• [To do] Write out, from the entries below, exactly the lines that run between the lines holding "z = 0.106 + i * 0.0853" and "cut(end_wall, bm)", inclusive, and stop there.

Stored data entries:
____

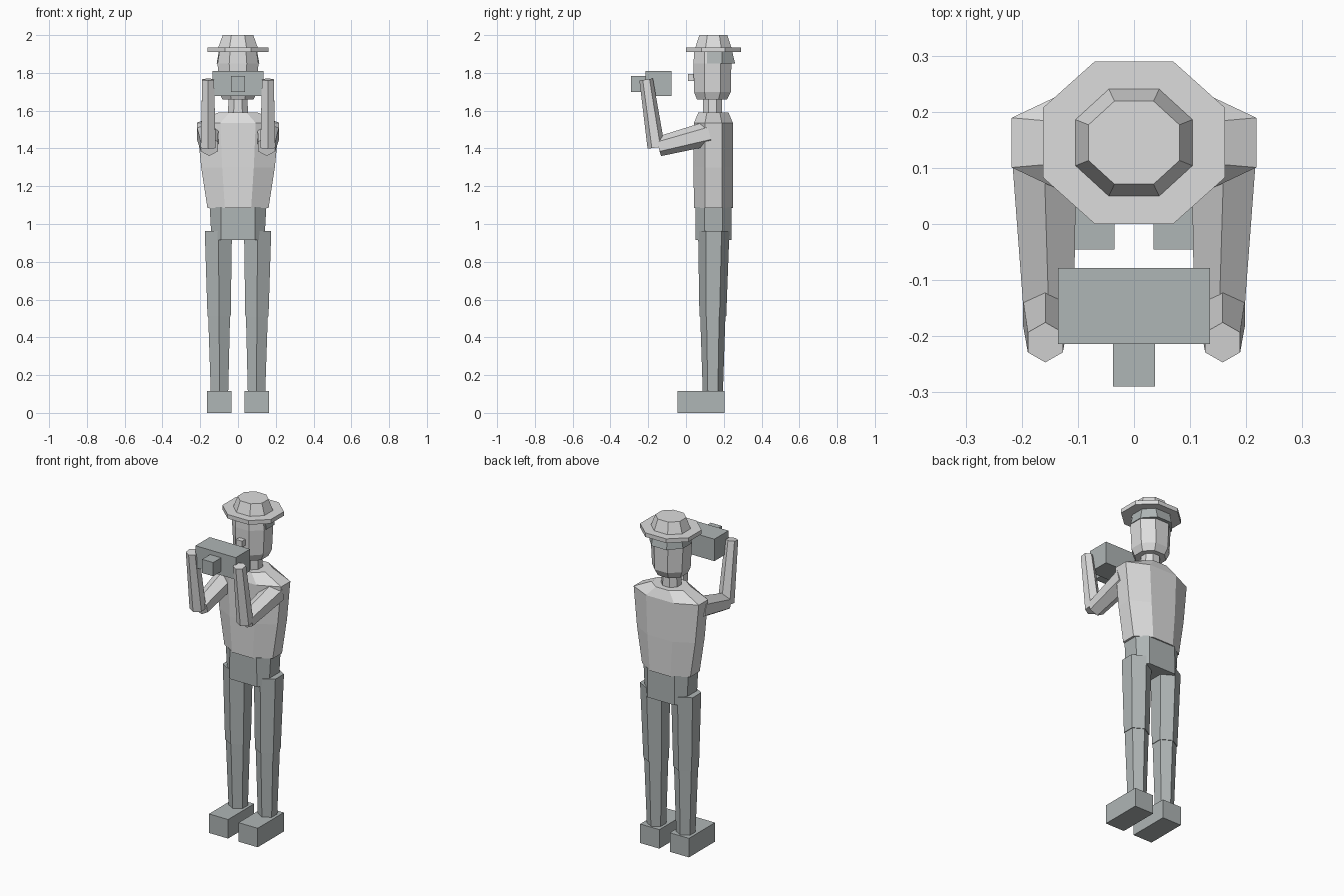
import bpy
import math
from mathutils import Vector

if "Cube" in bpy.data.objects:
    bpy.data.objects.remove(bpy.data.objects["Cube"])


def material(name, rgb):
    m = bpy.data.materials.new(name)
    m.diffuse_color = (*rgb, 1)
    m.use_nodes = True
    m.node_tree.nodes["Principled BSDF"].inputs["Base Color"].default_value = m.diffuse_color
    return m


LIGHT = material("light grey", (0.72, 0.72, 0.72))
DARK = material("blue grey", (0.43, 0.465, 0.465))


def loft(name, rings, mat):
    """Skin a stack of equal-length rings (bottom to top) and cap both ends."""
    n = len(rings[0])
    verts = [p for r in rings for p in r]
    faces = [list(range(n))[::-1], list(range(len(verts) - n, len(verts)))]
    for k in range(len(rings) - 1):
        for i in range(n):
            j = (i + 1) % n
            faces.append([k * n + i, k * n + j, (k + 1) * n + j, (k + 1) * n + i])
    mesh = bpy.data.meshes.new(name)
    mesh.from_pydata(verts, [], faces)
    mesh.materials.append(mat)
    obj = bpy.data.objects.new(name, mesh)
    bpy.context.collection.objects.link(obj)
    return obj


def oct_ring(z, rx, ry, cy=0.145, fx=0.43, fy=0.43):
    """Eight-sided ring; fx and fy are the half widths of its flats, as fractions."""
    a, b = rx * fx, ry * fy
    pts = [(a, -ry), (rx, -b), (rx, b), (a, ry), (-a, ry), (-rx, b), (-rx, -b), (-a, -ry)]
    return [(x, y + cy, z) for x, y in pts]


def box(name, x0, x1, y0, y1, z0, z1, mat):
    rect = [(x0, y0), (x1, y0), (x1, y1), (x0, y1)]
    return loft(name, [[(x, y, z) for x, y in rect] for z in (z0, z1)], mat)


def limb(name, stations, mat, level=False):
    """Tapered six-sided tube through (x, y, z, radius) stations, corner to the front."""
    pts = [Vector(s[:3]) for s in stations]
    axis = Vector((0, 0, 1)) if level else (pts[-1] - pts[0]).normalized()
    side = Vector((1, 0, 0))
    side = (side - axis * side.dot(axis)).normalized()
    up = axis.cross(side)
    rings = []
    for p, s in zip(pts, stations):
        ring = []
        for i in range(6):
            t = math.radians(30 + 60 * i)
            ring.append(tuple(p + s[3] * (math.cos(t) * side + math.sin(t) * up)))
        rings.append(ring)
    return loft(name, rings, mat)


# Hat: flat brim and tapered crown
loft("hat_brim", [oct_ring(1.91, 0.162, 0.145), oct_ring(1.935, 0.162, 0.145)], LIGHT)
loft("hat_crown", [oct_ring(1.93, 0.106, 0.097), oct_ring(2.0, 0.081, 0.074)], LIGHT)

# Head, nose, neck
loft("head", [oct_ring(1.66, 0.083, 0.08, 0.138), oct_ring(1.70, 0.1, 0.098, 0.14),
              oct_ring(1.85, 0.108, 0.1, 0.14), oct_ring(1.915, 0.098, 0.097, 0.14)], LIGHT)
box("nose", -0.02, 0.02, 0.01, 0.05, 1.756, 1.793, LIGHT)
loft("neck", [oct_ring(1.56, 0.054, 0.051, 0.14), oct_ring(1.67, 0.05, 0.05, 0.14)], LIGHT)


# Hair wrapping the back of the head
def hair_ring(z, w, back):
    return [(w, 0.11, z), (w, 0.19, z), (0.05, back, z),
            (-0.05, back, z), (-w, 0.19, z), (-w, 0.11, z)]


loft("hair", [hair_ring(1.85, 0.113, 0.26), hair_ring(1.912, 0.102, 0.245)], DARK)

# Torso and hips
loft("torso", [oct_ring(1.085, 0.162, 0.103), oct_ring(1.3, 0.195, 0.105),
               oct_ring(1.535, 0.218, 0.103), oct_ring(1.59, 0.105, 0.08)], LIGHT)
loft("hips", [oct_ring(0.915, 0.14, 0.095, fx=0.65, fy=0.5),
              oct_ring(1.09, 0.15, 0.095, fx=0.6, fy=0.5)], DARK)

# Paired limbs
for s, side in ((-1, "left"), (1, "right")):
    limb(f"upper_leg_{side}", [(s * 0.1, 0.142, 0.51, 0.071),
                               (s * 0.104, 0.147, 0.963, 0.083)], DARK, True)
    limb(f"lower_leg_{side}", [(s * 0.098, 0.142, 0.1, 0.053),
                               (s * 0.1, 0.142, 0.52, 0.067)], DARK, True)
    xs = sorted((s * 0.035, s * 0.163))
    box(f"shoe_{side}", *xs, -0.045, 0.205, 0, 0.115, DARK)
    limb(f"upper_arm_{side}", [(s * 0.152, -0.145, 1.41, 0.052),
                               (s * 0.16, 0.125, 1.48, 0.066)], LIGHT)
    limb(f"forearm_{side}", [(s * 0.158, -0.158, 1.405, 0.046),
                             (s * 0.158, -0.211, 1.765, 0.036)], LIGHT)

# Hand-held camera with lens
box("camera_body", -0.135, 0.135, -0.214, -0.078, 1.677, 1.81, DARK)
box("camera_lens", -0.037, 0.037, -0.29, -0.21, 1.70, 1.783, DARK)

____

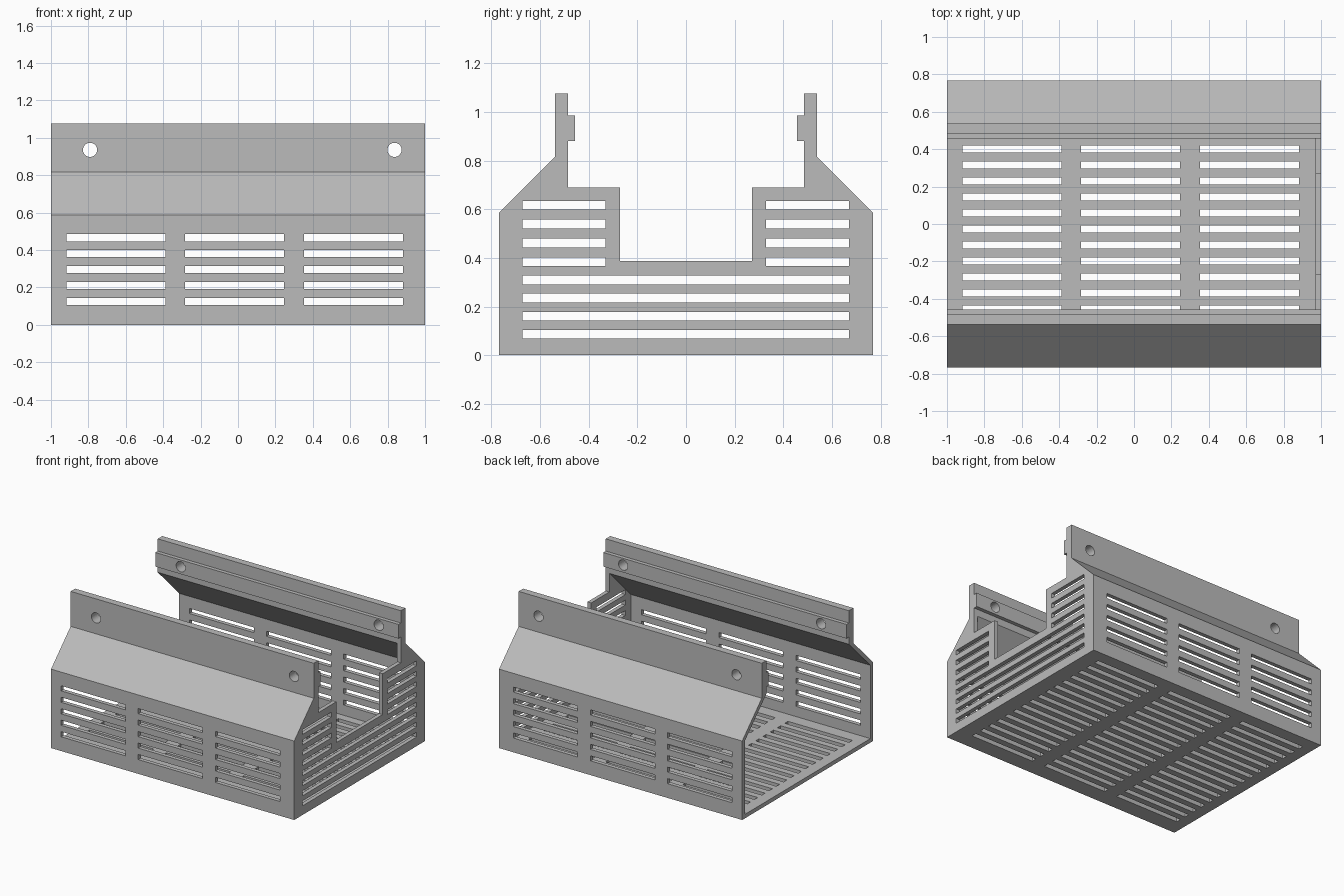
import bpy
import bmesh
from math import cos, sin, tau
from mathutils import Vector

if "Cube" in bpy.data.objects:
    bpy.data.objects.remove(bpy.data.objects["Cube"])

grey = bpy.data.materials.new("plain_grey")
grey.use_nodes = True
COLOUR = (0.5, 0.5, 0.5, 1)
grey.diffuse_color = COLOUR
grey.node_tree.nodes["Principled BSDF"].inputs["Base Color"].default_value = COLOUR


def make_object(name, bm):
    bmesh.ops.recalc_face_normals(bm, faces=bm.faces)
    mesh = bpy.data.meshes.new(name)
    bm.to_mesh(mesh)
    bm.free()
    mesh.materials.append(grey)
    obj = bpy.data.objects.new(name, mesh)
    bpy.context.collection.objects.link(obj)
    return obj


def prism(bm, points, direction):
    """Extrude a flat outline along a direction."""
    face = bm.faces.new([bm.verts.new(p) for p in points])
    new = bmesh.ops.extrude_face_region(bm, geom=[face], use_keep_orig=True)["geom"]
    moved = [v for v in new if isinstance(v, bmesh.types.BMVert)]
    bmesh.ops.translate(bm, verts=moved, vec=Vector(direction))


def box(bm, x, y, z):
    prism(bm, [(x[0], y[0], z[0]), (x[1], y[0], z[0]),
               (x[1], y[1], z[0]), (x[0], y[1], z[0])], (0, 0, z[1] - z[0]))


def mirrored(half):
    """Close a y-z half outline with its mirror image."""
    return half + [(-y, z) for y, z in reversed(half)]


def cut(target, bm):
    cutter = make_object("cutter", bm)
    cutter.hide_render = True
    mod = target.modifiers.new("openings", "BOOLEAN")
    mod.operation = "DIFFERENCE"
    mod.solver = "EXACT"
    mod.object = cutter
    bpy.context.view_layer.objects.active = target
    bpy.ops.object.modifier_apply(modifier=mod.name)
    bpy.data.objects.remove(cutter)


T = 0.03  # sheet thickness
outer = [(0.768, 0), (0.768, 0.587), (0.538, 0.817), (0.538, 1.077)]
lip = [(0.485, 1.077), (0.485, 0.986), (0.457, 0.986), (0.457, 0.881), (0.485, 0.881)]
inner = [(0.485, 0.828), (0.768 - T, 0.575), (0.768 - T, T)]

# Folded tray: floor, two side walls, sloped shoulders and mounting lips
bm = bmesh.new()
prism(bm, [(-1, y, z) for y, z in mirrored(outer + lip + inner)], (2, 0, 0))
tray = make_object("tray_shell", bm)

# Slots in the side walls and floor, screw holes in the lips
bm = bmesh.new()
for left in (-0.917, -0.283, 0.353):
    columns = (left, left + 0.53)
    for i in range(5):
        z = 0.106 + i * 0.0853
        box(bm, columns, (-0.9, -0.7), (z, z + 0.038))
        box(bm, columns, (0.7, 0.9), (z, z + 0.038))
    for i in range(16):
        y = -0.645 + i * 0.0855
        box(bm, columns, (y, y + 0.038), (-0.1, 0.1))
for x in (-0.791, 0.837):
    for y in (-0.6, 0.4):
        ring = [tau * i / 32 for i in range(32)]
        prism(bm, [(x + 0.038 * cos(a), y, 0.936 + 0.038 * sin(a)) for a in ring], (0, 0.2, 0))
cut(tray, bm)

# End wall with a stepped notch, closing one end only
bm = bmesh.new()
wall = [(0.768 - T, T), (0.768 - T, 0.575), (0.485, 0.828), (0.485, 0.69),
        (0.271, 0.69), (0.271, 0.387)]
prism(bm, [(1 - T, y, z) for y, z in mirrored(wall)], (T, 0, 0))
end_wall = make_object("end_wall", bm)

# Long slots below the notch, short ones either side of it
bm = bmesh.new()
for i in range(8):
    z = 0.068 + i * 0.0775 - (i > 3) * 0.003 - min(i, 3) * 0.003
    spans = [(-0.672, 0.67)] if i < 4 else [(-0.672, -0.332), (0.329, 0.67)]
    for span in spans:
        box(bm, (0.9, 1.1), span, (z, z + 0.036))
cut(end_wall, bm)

____

• [Exercise solution]
        z = 0.106 + i * 0.0853
        box(bm, columns, (-0.9, -0.7), (z, z + 0.038))
        box(bm, columns, (0.7, 0.9), (z, z + 0.038))
    for i in range(16):
        y = -0.645 + i * 0.0855
        box(bm, columns, (y, y + 0.038), (-0.1, 0.1))
for x in (-0.791, 0.837):
    for y in (-0.6, 0.4):
        ring = [tau * i / 32 for i in range(32)]
        prism(bm, [(x + 0.038 * cos(a), y, 0.936 + 0.038 * sin(a)) for a in ring], (0, 0.2, 0))
cut(tray, bm)

# End wall with a stepped notch, closing one end only
bm = bmesh.new()
wall = [(0.768 - T, T), (0.768 - T, 0.575), (0.485, 0.828), (0.485, 0.69),
        (0.271, 0.69), (0.271, 0.387)]
prism(bm, [(1 - T, y, z) for y, z in mirrored(wall)], (T, 0, 0))
end_wall = make_object("end_wall", bm)

# Long slots below the notch, short ones either side of it
bm = bmesh.new()
for i in range(8):
    z = 0.068 + i * 0.0775 - (i > 3) * 0.003 - min(i, 3) * 0.003
    spans = [(-0.672, 0.67)] if i < 4 else [(-0.672, -0.332), (0.329, 0.67)]
    for span in spans:
        box(bm, (0.9, 1.1), span, (z, z + 0.036))
cut(end_wall, bm)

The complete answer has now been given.